As state wildlife and forestry agencies write their respective plans, this is an incredible opportunity to collaborate on issues crossing jurisdictional boundaries, coordinate strategic action, and address regional conservation priorities. State agencies have taken many approaches to collaboration including co-authorship, workshopping key objectives and issues, sharing data, and developing initiatives to address challenges together.

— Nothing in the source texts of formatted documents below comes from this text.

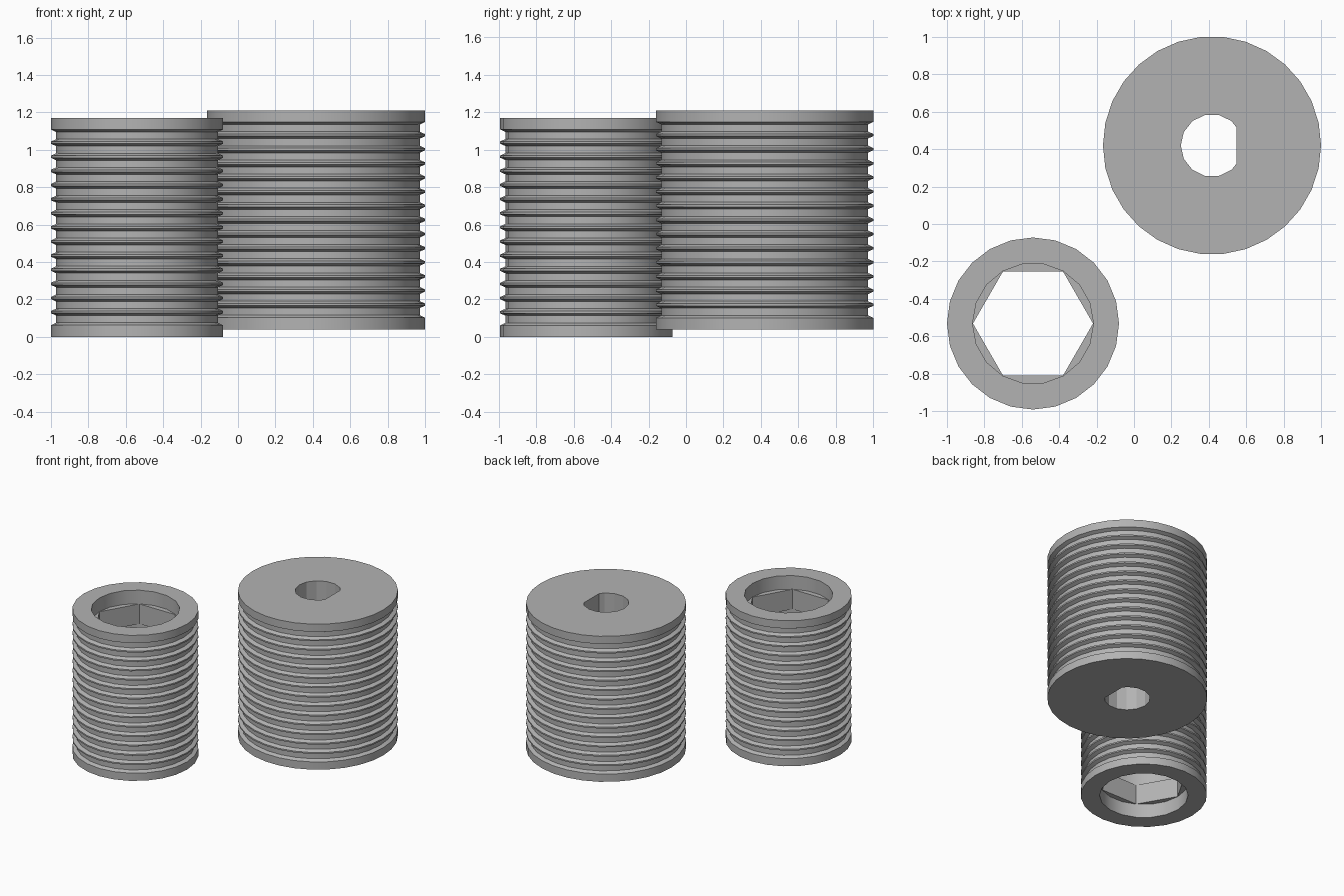
import bpy, bmesh, math
from mathutils import Vector

cube = bpy.data.objects.get("Cube")
if cube:
    bpy.data.objects.remove(cube, do_unlink=True)

GREY = (0.45, 0.45, 0.45, 1)
grey = bpy.data.materials.new("plain grey")
grey.use_nodes = True
grey.diffuse_color = GREY
grey.node_tree.nodes["Principled BSDF"].inputs["Base Color"].default_value = GREY

HEIGHT = 1.17
RIM = 0.063
GROOVES = 14
DEPTH = 0.028


def lathe(name, profile, sides, location, flat=None):
    """Solid of revolution with closed ends; flat cuts it off at that x."""
    bm = bmesh.new()
    rings = []
    for r, z in profile:
        angles = [math.tau * k / sides for k in range(sides)]
        rings.append([bm.verts.new((r * math.cos(a), r * math.sin(a), z)) for a in angles])
    for low, high in zip(rings, rings[1:]):
        for k in range(sides):
            n = (k + 1) % sides
            bm.faces.new((low[k], low[n], high[n], high[k]))
    bm.faces.new(rings[0][::-1])
    bm.faces.new(rings[-1])
    if flat:
        bmesh.ops.bisect_plane(bm, geom=bm.verts[:] + bm.edges[:] + bm.faces[:],
                               plane_co=Vector((flat, 0, 0)), plane_no=Vector((1, 0, 0)),
                               clear_outer=True)
        bmesh.ops.holes_fill(bm, edges=[e for e in bm.edges if e.is_boundary])
    bmesh.ops.recalc_face_normals(bm, faces=bm.faces)
    mesh = bpy.data.meshes.new(name)
    bm.to_mesh(mesh)
    bm.free()
    mesh.materials.append(grey)
    obj = bpy.data.objects.new(name, mesh)
    obj.location = location
    bpy.context.collection.objects.link(obj)
    return obj


def ribbed_profile(radius):
    """Plain rims at both ends with evenly spaced grooves between."""
    core = radius - DEPTH
    pitch = 0.0755
    start = HEIGHT / 2 - pitch * GROOVES / 2
    points = [(radius, 0)]
    for i in range(GROOVES):
        mid = start + pitch * (i + 0.5)
        points += [(radius, mid - 0.032), (core, mid - 0.019),
                   (core, mid + 0.019), (radius, mid + 0.032)]
    return points + [(radius, HEIGHT)]


def cut(body, cutter):
    """Subtract the cutter, then discard it."""
    cutter.hide_render = True
    mod = body.modifiers.new("bore", "BOOLEAN")
    mod.operation = "DIFFERENCE"
    mod.solver = "EXACT"
    mod.object = cutter
    bpy.context.view_layer.objects.active = body
    bpy.ops.object.modifier_apply(modifier=mod.name)
    bpy.data.objects.remove(cutter, do_unlink=True)


def smooth(obj):
    bpy.ops.object.select_all(action="DESELECT")
    obj.select_set(True)
    bpy.context.view_layer.objects.active = obj
    bpy.ops.object.shade_smooth_by_angle(angle=math.radians(25))


# Small drum: round bore with a hexagonal seat near each end
small_at = (-0.54, -0.532, 0)
small = lathe("small_ribbed_drum", ribbed_profile(0.46), 24, small_at)
cut(small, lathe("hex_cutter", [(0.321, -0.1), (0.321, HEIGHT + 0.1)], 6, small_at))
for low, high in ((-0.1, 0.11), (0.27, HEIGHT - 0.27), (HEIGHT - 0.11, HEIGHT + 0.1)):
    cut(small, lathe("round_cutter", [(0.323, low), (0.323, high)], 18, small_at))
smooth(small)

# Large drum: D-shaped shaft hole straight through
large_at = (0.417, 0.42, 0.04)
large = lathe("large_ribbed_drum", ribbed_profile(0.583), 30, large_at)
cut(large, lathe("shaft_cutter", [(0.167, -0.1), (0.167, HEIGHT + 0.1)], 14, large_at, 0.131))
smooth(large)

There’s a long history of integration between the South Carolina Wildlife Action Plan and Forest Action Plan. Some key individuals are involved in the writing and updates of both plans. They help ensure that actions and priorities in each plan will complement each other. Now the Southeast Blueprint is providing another bridge between these two plans. The 2015 Wildlife Action Plan used an early version of the Blueprint to depict priority areas. The SC Forest Action Plan is working on incorporating the Blueprint into its 2020 update. Meanwhile, a potential future update of the priority areas for the SC Wildlife Action Plan is also planning on using the Blueprint. Use of the Blueprint helps connect not just these two plans but also priorities from SC TNC and the SC Conservation Bank which also use the Blueprint in their priorities.

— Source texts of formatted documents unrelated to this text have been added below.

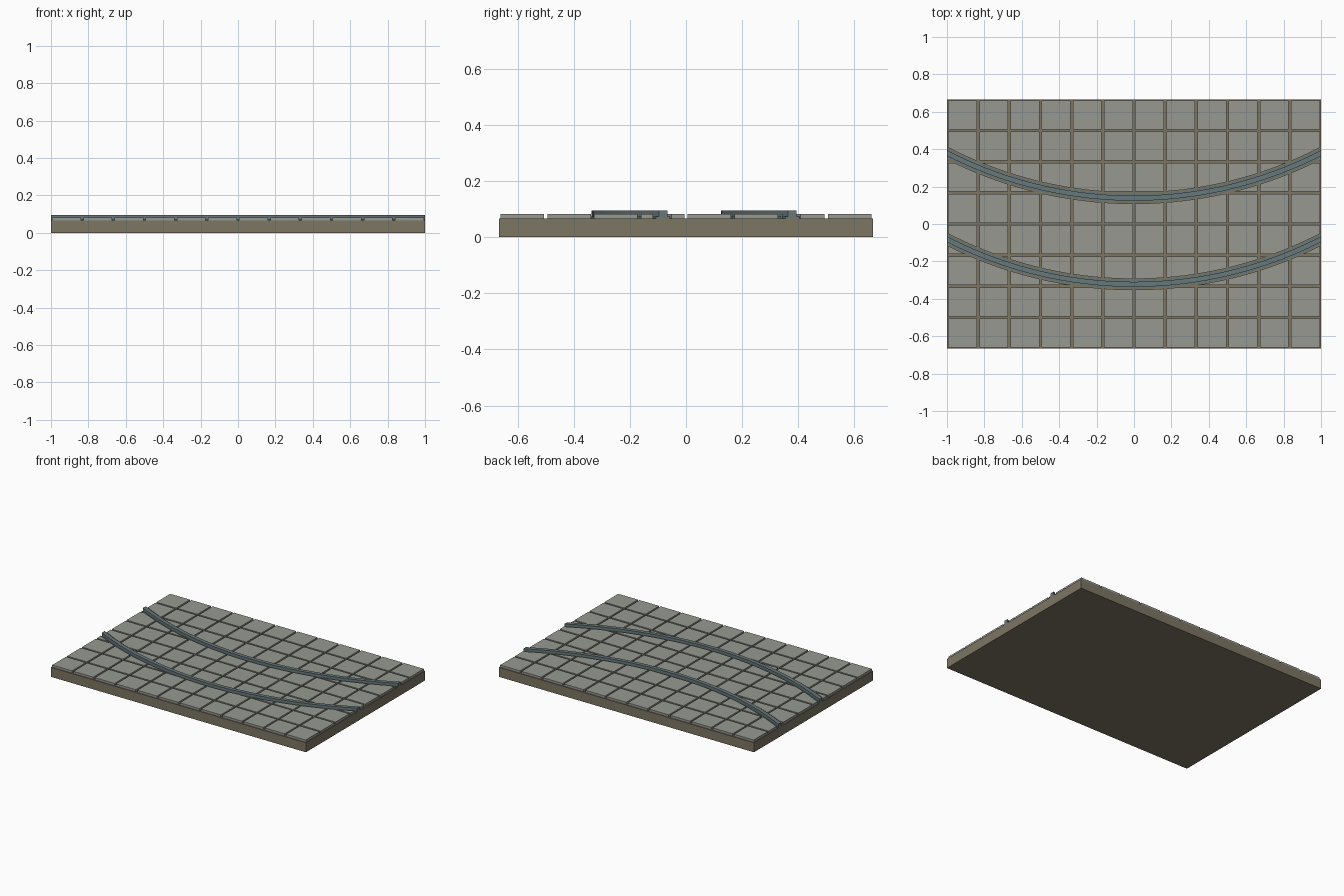
import bpy, bmesh, math

if "Cube" in bpy.data.objects:
    bpy.data.objects.remove(bpy.data.objects["Cube"])

BASE_TOP, TILE_TOP, RAIL_TOP = 0.067, 0.083, 0.095
PITCH, GAP = 1 / 6, 0.012
RADIUS = 2.195
RAILS = (-0.3225, 0.138)          # y of each rail at x = 0


def material(name, rgb):
    m = bpy.data.materials.new(name)
    m.diffuse_color = (*rgb, 1)
    m.use_nodes = True
    m.node_tree.nodes["Principled BSDF"].inputs["Base Color"].default_value = m.diffuse_color
    return m


earth = material("brown_bedding", (0.205, 0.18, 0.127))
stone = material("grey_paving", (0.31, 0.318, 0.285))
steel = material("blue_grey_steel", (0.136, 0.188, 0.195))


def finish(name, bm, mat):
    bmesh.ops.recalc_face_normals(bm, faces=bm.faces)
    me = bpy.data.meshes.new(name)
    bm.to_mesh(me)
    bm.free()
    me.materials.append(mat)
    ob = bpy.data.objects.new(name, me)
    bpy.context.collection.objects.link(ob)
    return ob


def box(bm, x0, x1, y0, y1, z0, z1):
    vs = bmesh.ops.create_cube(bm, size=1)["verts"]
    for v in vs:
        v.co = (x1 if v.co.x > 0 else x0,
                y1 if v.co.y > 0 else y0,
                z1 if v.co.z > 0 else z0)


def sweep(bm, y_mid, profile, half, n=40):
    """Sweep an (offset, z) profile along the curved track, cut square at x = +-half."""
    rings = []
    for i in range(n + 1):
        x = -half + 2 * half * i / n
        rings.append([bm.verts.new(
            (x, y_mid + RADIUS - math.sqrt((RADIUS - d) ** 2 - x * x), z))
            for d, z in profile])
    k = len(profile)
    for a, b in zip(rings, rings[1:]):
        for j in range(k):
            bm.faces.new((a[j], a[(j + 1) % k], b[(j + 1) % k], b[j]))
    bm.faces.new(rings[0])
    bm.faces.new(rings[-1][::-1])


# bedding slab
bm = bmesh.new()
box(bm, -1, 1, -4 * PITCH, 4 * PITCH, 0, BASE_TOP)
finish("bedding_slab", bm, earth)

# paving tiles
bm = bmesh.new()
for i in range(12):
    for j in range(8):
        x, y = -1 + i * PITCH, -4 * PITCH + j * PITCH
        box(bm, x + GAP / 2, x + PITCH - GAP / 2,
            y + GAP / 2, y + PITCH - GAP / 2, BASE_TOP - 0.004, TILE_TOP)
tiles = finish("paving_tiles", bm, stone)

# curved slots cut through the tiles
bm = bmesh.new()
for y in RAILS:
    sweep(bm, y, [(-0.029, 0.03), (0.029, 0.03), (0.029, 0.13), (-0.029, 0.13)], 1.05)
cutter = finish("slot_cutter", bm, stone)
cutter.hide_render = True
mod = tiles.modifiers.new("slots", 'BOOLEAN')
mod.operation, mod.solver, mod.object = 'DIFFERENCE', 'EXACT', cutter
bpy.context.view_layer.update()
dg = bpy.context.evaluated_depsgraph_get()
cut_mesh = bpy.data.meshes.new_from_object(tiles.evaluated_get(dg))
tiles.modifiers.clear()
tiles.data = cut_mesh
bpy.data.objects.remove(cutter)

# rails: wide low foot with a narrow raised head
FOOT, HEAD, STEP = 0.022, 0.0135, 0.073
right = [(FOOT, BASE_TOP - 0.004), (FOOT, STEP), (HEAD, STEP), (HEAD, RAIL_TOP)]
profile = right + [(-d, z) for d, z in reversed(right)]
for name, y in zip(("front_rail", "back_rail"), RAILS):
    bm = bmesh.new()
    sweep(bm, y, profile, 1.0)
    finish(name, bm, steel)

Tennessee’s Forest Action Plan prioritizes forest resiliency and connectivity, carbon storage, and surface drinking water. The Tennessee State Wildlife and Forest Action Plan utilized an in-common spatial dataset to determine priorities as landscape resiliency and connectivity is integral to both agencies’ achieving their objectives of sustaining healthy wildlife communities and forest ecosystems. As a result of using an in-common spatial dataset, the Tennessee Forest Action Plan captures 96% of the 2015 State Wildlife Action Plan priorities, including more than 10 million acres of Tennessee Wildlife Resources Agency’s Conservation Opportunity Areas. Data layers used to develop Tennessee’s Forest Action Plan priorities have been informed by the Southeast Blueprint and have been used to update the Blueprint. This back-end integration with the Blueprint has resulted in 79% overlap between Tennessee’s forest priorities and the Blueprint’s areas of high and medium conservation value.

The development of 2020 Forest Action Plans present an excellent opportunity for coordinating conservation action at state and regional scales. If you’re interested in using the Southeast Blueprint to help with integration across agencies and boundaries, reach out to the user support lead for your state.